Writing to shares can be confusing because the location of the files must take into account the free space available on each disk. There are several ways to fill disks, but the ideal outcome would be to fill each disk at about the same rate, but never split the files for the same movie. The concept of “Split-level” is the way unRaid handles this splitting. This value identifies the directory level of the share where files will not be split between disks.
In a typical environment, we don’t want anything below level “2” (/media/Movies) to be split between disks, so the ideal split level is “2”.
In this scheme, any new directory that is written to “media” or “Movies” will be split between disks as needed, but the Movie files themselves will remain together on the same disk.
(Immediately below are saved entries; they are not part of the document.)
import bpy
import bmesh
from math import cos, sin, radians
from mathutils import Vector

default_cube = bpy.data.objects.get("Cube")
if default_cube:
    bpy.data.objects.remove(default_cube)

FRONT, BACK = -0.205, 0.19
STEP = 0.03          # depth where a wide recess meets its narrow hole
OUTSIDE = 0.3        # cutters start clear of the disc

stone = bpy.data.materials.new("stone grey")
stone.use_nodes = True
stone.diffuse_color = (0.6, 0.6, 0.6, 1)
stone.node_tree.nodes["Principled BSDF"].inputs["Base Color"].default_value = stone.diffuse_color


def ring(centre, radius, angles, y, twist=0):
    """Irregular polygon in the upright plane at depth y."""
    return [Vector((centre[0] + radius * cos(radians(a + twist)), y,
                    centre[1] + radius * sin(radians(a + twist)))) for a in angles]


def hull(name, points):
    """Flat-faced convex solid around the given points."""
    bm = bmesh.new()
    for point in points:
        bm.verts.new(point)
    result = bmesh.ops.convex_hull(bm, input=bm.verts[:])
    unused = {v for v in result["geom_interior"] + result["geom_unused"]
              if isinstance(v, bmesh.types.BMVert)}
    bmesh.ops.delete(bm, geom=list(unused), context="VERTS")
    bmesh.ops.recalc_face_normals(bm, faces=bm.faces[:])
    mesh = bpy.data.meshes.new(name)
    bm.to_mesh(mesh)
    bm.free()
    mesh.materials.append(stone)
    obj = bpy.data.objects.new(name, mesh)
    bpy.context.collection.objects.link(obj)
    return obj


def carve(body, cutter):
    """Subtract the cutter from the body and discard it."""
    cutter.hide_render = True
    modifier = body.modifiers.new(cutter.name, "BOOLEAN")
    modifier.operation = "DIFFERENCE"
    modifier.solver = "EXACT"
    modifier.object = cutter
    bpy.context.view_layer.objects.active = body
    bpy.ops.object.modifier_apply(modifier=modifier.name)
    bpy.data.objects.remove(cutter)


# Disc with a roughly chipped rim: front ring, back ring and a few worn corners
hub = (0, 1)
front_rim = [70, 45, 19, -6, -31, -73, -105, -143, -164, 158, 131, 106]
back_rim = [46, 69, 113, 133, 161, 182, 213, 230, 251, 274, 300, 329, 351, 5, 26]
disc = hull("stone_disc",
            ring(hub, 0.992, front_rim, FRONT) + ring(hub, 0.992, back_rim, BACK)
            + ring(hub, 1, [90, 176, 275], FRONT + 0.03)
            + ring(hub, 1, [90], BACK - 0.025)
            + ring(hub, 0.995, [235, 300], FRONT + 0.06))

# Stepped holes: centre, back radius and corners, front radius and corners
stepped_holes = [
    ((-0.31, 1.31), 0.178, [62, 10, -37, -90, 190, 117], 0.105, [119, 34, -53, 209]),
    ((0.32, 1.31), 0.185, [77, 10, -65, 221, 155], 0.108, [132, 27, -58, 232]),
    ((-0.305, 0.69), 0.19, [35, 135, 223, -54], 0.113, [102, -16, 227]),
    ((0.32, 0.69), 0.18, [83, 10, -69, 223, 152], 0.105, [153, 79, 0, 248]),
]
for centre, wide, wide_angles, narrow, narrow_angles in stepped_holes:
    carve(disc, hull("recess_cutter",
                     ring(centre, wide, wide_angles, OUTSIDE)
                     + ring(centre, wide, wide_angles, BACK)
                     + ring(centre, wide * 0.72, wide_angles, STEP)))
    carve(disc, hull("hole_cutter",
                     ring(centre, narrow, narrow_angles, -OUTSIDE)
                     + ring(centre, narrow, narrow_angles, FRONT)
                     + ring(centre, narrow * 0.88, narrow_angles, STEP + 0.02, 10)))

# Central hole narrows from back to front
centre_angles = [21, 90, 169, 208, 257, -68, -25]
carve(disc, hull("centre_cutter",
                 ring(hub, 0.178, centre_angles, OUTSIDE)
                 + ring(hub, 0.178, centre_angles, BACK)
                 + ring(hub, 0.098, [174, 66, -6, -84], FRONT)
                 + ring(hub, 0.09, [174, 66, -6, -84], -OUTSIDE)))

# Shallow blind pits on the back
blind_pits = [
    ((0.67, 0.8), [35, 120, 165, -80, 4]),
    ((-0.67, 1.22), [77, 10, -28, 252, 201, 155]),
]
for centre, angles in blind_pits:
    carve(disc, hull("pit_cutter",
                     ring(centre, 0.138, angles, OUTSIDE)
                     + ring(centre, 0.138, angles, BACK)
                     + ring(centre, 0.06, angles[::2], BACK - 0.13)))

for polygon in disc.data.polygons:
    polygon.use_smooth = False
This is important in order to avoid stuttering because a different disk would have to “spin-up” during the movie.
As disks and shares are added to your unRaid server, a mix of directories can show up on the disks. unRaid keeps up with all of this so that you no longer have to keep up with disk management. In the example below, these disks contain all types of directories and shares that are spread between many disks, but to the client there are only two shares that will be used (\\Tower\bakckups and \\Tower\media):
Now that we have our terminology and scheme for writing to shares, it’s just a matter of configuration on the server.
- On another computer (not your unRaid system) open a web browser and navigate to the Server Management Utility (http://Tower/)
- Click on “Main” and then “Stop”, this will take the array off-line
- Click “Shares”
- Set “User Shares” to enabled, then click apply
- Go back to “Main” and click “Start” to start the array
- Go back to “Shares” to edit the shares properties
In the above example, I have created two top shares, “backups” and “media”.
- Set “Allocation method” to “High-water” Basically, this setting fills up the disks with the greatest amount of free space first in a step-wise manner.
- Set “Export” to “Export read/write”. After installation, you can come back and create users so that you can set access levels.
After you’ve finished setting things up, it is a good idea to secure your server.
Firewall: The most important security tool is a firewall that blocks access to your unRAID Server from outside your network. Most people have this set up on a router by default, but it is critical that you double check your network access.
Passwords: By default unRAID leaves the root password blank. This allows easy configuration, but it also makes the system vulnerable after install.
To set a root password:
- Log into the Server Management Utility and click Users.
- Enter the new password in the Password and Retype password boxes for root and click apply.
If you want to run your server “headless” (no keyboard or monitor), you should install a telnet client like Putty onto your client PC.
Configure the connection to your unRAID server using port 23 and the IP address of your server.
This will give you a shell on your server where you can install software or preform actions that are not available via the web interface.
unMENU is a collection of web-based tools and reports that go far beyond what is available on the default Server Management Utility. You must have access the Internet for the install.
Log into your UnRAID server as root via a telnet connection or at the console using your keyboard and monitor, and type the following commands.
cd /boot/unmenu ./unmenu_install -i -d /boot/unmenu
The script will download the files needed and place them in the appropriate location.
To start UnMENU, type:
To enable UnMENU to run on reboot, at the prompt type:
echo "/boot/unmenu/uu" >> /boot/config/go
You’ve now completed configuring your unRAID server. From your Windows machine, you should reference your unRAID server as \\Tower rather than mapping a drive. I currently have 6 drives (5 data + 1 parity) installed on my server. Between reusing disks and reorganizing my media, it has taken me about two weeks to completely migrate approximately 7 TB from my Windows 7 PC to my unRAID server and I’m extremely satisfied with the results.